The Coast Guard continued beach patrols until after World War II — my mother told stories of going to the “Back Shore” to the beach during the war when the patrol would seize and take the film out of any camera. The Cahoon Hollow station was deaccessioned in 1950 when the Cook family sold the land –part to the Town of Wellfleet.
An added note: in researching the Life Saving Service for this article, I found an article in the journal Historical Archaeology about the existence of a Halfway House in South Truro, the site where the surfmen of Cahoon Hollow and Pamet River stations would have
exchanged their identification and rested up for the walk back to the station. The 1972 article notes that little was left of the structure but someone did take a photo of it in 1963, displayed here. When the “dig” occurred, fragments of clay pipes manufactured in Glasgow, Scotland were found, along with patent medicine bottles, a wine bottle and a whiskey bottle. The author notes that these artifacts were turned over to the Wellfleet Historical Society. There was also evidence of a coal burning stove to keep the men warm as they rested halfway through their beach patrol.

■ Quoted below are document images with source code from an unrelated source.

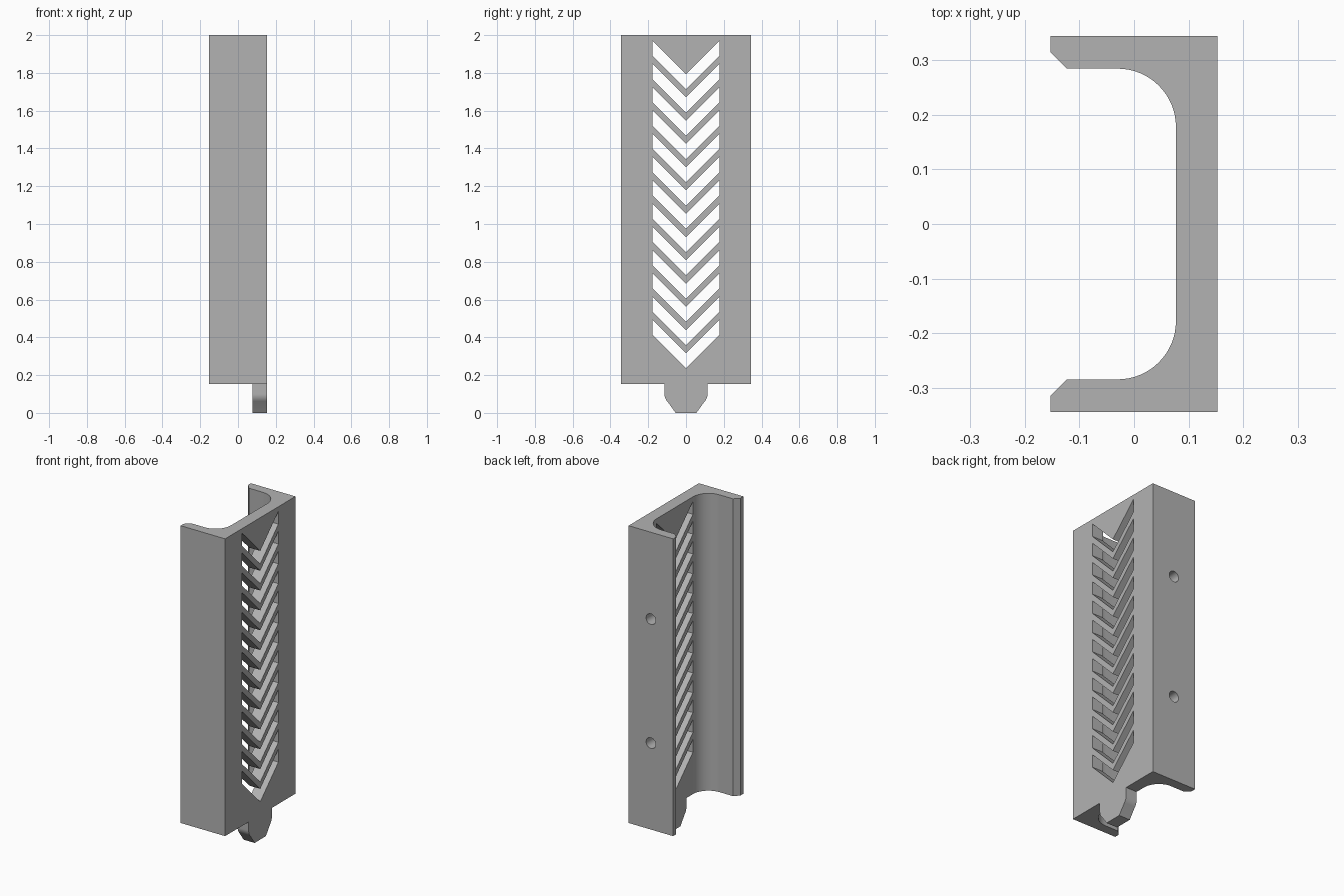
import bpy, bmesh
from math import pi, sin, cos
from mathutils import Matrix, Vector

cube = bpy.data.objects.get("Cube")
if cube:
    bpy.data.objects.remove(cube, do_unlink=True)

HALF_X, HALF_Y, BASE_Z, TOP_Z = 0.153, 0.345, 0.153, 2.0
WALL_X, INNER_Y, FILLET = 0.077, 0.285, 0.107

grey = bpy.data.materials.new("plain grey")
grey.use_nodes = True
colour = (0.45, 0.45, 0.45, 1)
grey.diffuse_color = colour
grey.node_tree.nodes["Principled BSDF"].inputs["Base Color"].default_value = colour


def add_prism(bm, points, sweep):
    """Extrude a closed outline of 3D points along a vector."""
    face = bm.faces.new([bm.verts.new(p) for p in points])
    ext = bmesh.ops.extrude_face_region(bm, geom=[face], use_keep_orig=True)
    moved = [g for g in ext["geom"] if isinstance(g, bmesh.types.BMVert)]
    bmesh.ops.translate(bm, verts=moved, vec=Vector(sweep))


def finish(name, bm):
    bmesh.ops.recalc_face_normals(bm, faces=bm.faces[:])
    mesh = bpy.data.meshes.new(name)
    bm.to_mesh(mesh)
    bm.free()
    mesh.materials.append(grey)
    obj = bpy.data.objects.new(name, mesh)
    bpy.context.collection.objects.link(obj)
    return obj


def activate(obj):
    bpy.ops.object.select_all(action='DESELECT')
    obj.select_set(True)
    bpy.context.view_layer.objects.active = obj


def arc(cx, cy, r, start, end, steps):
    return [(cx + r * cos(start + (end - start) * i / steps),
             cy + r * sin(start + (end - start) * i / steps)) for i in range(steps + 1)]


# Channel body: half outline, mirrored across y, swept upward
half = [(HALF_X, HALF_Y), (-HALF_X, HALF_Y), (-HALF_X, 0.315), (-0.123, INNER_Y)]
half += arc(WALL_X - FILLET, INNER_Y - FILLET, FILLET, pi / 2, 0, 16)
outline = half + [(x, -y) for x, y in reversed(half)]
bm = bmesh.new()
add_prism(bm, [(x, y, BASE_Z) for x, y in outline], (0, 0, TOP_Z - BASE_Z))
body = finish("channel_body", bm)

# Cutter for the stack of chevron slots in the back wall
SLOT_Y, SLOT_H, PITCH = 0.178, 0.08, 0.1232
bm = bmesh.new()
for i in range(13):
    z = 0.235 + i * PITCH
    lower = [(-SLOT_Y, z + SLOT_Y), (0, z), (SLOT_Y, z + SLOT_Y)]
    upper = [(y, h + SLOT_H) for y, h in reversed(lower)]
    add_prism(bm, [(0, y, h) for y, h in lower + upper], (0.3, 0, 0))
slots = finish("slot_cutter", bm)

# Cutter for the two screw holes in one side wall
bm = bmesh.new()
for z in (0.69, 1.46):
    bmesh.ops.create_cone(bm, cap_ends=True, segments=32, radius1=0.033, radius2=0.033,
                          depth=0.2, matrix=Matrix.Translation((0, 0.31, z))
                          @ Matrix.Rotation(pi / 2, 4, 'X'))
holes = finish("hole_cutter", bm)

activate(body)
for cutter in (slots, holes):
    cutter.hide_render = True
    mod = body.modifiers.new("cut", 'BOOLEAN')
    mod.object = cutter
    mod.operation = 'DIFFERENCE'
    mod.solver = 'EXACT'
    bpy.ops.object.modifier_apply(modifier=mod.name)
    bpy.data.objects.remove(cutter, do_unlink=True)

# Locating tab under the back wall, with softened shoulders and a chamfered tip
side = [(0.114, BASE_Z)] + arc(0.054, 0.1, 0.06, 0, -pi / 4, 8) + [(0.055, 0)]
side += [(-y, z) for y, z in reversed(side)]
bm = bmesh.new()
add_prism(bm, [(WALL_X, y, z) for y, z in side], (HALF_X - WALL_X, 0, 0))
tab = finish("bottom_tab", bm)

for obj in (body, tab):
    activate(obj)
    bpy.ops.object.shade_smooth_by_angle(angle=pi / 6)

Collections of the Massachusetts Historical Society, Volume 8, 1802 description of the Coast of the County of Barnstable from Cape Cod or Race Point to Cape Malebarre or Sandy Point of Chatham.
Dalton, J.W. and Frank Ackerman, Life Savers of Cape Cod, The Barta Press, Boston, 1902 (available on Google Books)
Massachusetts Humane Society website: www.masslifesavingawards.com/history
U.S. Coastguard Station Cahoons Hollow, Massachusetts
Daniel Lombardo, Wellfleet: A Cape Cod Village, Arcadia Publishing, 2000
Barnstable Patriot (various) online archive: www.sturgislibrary.org
Barnstable County Deeds available at www.barnstablecountydeeds.org
“The Notes of Charles F. Cole” manuscript from the Wellfleet Public Library
“The Truro Halfway House, Cape Cod, Massachusetts,” by Edward J. Lenik. Historical Archaeology, Volume 6, 1972, pp. 77-86.
History of the Humane Society of The Commonwealth of Massachusetts, Boston, 1876 (on line at archive.com)
David Kew’s Cape Cod History site: www.capecodhistory.us.